As much as I like to see the price of decent quality projectors come down, I think they should have done it years ago. Too much greed for what was offered. Now, the flat panel display is going to take over the industry. Outside of a fine glass lensed, 50K projector, I really can't see one that can look anywhere near as good as a 600 dollar Walmart 70 inch 4K direct view TV. I can see a day in the near future where a 120 inch flat panel sells for a few grand (85 inches are already a third of that on sale). Except for areas where a flat panel will not fit in the door, the projector is dead in the water. Why are projectors sooo much more expensive than a flat panel? It is not like there is any more tech in them vs a big box store TV. I have had a full bore home theater with two levels of seating and a 130 inch screen since the dawn of the century. Let me tell ya kiddos, cost me plenty. Today I rarely walk down the stairs to the basement as the cheap LG in my den looks so much better in all ways than my top flight Sony projector. Maybe if 20 years ago the projector people had gotten off their high horse and stopped trying to sell for huge profits and had come out with affordable stuff, they would be mainstream today. Time has passed them by. Just another victim of corporate greed aimed at short term profits.

joeden89's picture

Epson's LS12000 projector delivers impressive image punch, clarity, and contrast, enhancing most content viewing experiences. However, its HDR performance falls short due to the absence of dynamic tone mapping. Despite this drawback, the projector remains a compelling option for those seeking high-quality visual experiences. With its advanced features and reliable performance, the Epson LS12000 is a solid choice for home entertainment setups and professional presentations. For those needing assistance with literature assignments or any academic tasks, consider seeking help from reputable sources. Professional services can provide valuable support and guidance to ensure success in your studies.
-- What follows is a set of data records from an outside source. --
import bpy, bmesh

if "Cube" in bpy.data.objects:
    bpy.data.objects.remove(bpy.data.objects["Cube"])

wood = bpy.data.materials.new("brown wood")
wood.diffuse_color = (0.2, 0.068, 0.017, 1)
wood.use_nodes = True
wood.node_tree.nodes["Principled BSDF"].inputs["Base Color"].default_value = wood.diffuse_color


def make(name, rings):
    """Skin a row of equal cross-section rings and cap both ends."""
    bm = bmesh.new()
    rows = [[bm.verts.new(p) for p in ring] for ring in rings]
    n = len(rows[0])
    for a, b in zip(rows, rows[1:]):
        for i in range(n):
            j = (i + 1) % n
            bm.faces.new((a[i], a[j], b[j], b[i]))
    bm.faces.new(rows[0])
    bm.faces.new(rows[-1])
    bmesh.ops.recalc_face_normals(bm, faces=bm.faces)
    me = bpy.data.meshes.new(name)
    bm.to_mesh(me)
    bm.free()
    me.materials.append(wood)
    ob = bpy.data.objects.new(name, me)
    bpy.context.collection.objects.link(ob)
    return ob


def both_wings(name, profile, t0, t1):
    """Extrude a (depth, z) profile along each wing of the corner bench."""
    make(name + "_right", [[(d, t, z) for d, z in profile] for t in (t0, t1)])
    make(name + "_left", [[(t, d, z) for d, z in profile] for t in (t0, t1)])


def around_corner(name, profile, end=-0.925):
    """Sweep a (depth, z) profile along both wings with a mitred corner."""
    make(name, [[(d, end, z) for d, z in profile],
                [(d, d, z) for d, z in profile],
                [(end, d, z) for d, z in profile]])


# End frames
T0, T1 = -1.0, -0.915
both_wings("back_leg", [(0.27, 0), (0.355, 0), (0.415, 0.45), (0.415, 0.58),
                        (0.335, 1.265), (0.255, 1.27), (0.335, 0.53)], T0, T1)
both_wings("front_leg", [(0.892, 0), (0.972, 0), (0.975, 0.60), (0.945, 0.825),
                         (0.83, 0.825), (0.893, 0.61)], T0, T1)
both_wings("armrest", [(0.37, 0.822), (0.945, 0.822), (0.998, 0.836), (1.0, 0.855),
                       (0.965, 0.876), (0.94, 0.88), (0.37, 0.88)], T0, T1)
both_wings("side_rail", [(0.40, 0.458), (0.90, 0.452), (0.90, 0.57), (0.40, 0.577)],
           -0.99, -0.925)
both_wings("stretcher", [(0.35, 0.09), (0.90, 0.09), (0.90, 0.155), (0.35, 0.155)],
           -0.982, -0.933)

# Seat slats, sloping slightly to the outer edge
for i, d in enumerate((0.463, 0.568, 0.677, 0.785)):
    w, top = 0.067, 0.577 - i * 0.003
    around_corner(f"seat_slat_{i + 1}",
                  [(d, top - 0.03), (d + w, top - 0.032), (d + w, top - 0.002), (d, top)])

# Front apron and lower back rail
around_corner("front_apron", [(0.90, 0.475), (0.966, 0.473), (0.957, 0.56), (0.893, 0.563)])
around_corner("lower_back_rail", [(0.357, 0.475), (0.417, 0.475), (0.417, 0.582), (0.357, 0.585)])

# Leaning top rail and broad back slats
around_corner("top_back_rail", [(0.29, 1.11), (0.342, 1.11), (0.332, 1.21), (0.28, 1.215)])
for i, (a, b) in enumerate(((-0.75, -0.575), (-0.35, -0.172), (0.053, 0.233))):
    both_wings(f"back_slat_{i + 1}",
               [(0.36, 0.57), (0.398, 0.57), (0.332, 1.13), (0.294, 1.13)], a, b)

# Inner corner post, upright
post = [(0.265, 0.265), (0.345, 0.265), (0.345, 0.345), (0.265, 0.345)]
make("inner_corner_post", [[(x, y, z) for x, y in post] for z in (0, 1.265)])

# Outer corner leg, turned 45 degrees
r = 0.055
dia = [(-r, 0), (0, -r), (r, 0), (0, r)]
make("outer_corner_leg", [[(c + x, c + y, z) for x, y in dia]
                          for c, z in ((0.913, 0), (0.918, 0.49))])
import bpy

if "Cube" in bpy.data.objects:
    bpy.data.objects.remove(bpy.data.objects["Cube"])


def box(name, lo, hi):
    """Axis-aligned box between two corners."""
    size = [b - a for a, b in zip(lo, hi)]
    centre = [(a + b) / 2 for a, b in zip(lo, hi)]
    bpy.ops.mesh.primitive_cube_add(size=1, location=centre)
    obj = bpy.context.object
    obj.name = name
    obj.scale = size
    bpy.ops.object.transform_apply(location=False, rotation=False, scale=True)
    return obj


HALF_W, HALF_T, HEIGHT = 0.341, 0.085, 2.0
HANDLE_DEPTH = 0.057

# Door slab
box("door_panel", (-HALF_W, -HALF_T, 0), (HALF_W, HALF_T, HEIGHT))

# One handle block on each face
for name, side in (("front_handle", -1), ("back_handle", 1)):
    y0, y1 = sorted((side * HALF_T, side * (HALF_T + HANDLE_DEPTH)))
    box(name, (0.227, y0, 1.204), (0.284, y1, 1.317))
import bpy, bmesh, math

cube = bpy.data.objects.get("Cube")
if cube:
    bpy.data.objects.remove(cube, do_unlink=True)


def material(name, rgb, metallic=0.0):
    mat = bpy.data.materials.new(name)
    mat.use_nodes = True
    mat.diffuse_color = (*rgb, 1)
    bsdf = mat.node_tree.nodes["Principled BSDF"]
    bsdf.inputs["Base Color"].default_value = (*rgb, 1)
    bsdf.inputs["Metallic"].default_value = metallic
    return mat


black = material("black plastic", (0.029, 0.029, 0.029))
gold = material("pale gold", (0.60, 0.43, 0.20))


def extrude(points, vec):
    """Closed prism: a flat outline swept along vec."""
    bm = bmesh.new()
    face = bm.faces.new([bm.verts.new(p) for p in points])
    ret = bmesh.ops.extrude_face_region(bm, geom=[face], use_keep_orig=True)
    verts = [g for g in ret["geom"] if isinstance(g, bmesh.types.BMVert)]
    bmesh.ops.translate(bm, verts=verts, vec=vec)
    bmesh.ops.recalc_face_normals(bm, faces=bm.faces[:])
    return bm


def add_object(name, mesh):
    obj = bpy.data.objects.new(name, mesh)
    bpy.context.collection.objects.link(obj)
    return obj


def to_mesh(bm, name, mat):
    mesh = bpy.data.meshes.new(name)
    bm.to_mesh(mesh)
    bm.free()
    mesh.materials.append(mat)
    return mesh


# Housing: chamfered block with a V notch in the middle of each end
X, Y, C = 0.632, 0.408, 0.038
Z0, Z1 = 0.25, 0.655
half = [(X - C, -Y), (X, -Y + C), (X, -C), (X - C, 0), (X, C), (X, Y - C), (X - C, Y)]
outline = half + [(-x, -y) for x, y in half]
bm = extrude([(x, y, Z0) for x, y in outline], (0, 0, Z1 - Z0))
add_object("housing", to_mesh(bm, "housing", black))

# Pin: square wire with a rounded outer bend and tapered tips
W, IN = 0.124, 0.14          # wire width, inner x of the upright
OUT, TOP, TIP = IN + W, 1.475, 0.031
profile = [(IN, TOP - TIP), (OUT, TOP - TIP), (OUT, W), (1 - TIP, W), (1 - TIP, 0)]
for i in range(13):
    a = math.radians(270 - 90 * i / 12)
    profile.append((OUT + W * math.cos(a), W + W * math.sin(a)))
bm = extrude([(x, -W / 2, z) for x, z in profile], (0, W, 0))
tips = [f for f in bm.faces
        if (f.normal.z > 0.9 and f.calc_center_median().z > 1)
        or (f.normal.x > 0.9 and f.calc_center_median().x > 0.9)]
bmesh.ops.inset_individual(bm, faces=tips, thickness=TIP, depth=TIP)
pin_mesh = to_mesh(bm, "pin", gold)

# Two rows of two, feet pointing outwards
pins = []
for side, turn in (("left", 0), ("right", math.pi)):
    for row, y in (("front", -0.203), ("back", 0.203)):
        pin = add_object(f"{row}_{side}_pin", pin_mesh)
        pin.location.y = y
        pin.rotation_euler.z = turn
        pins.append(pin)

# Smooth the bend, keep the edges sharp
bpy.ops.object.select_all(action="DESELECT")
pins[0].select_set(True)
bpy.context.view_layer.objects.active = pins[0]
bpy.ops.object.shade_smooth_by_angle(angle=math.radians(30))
Don't hesitate to explore options like Literature Assignment Help" to access reliable assistance and achieve your academic goals with confidence.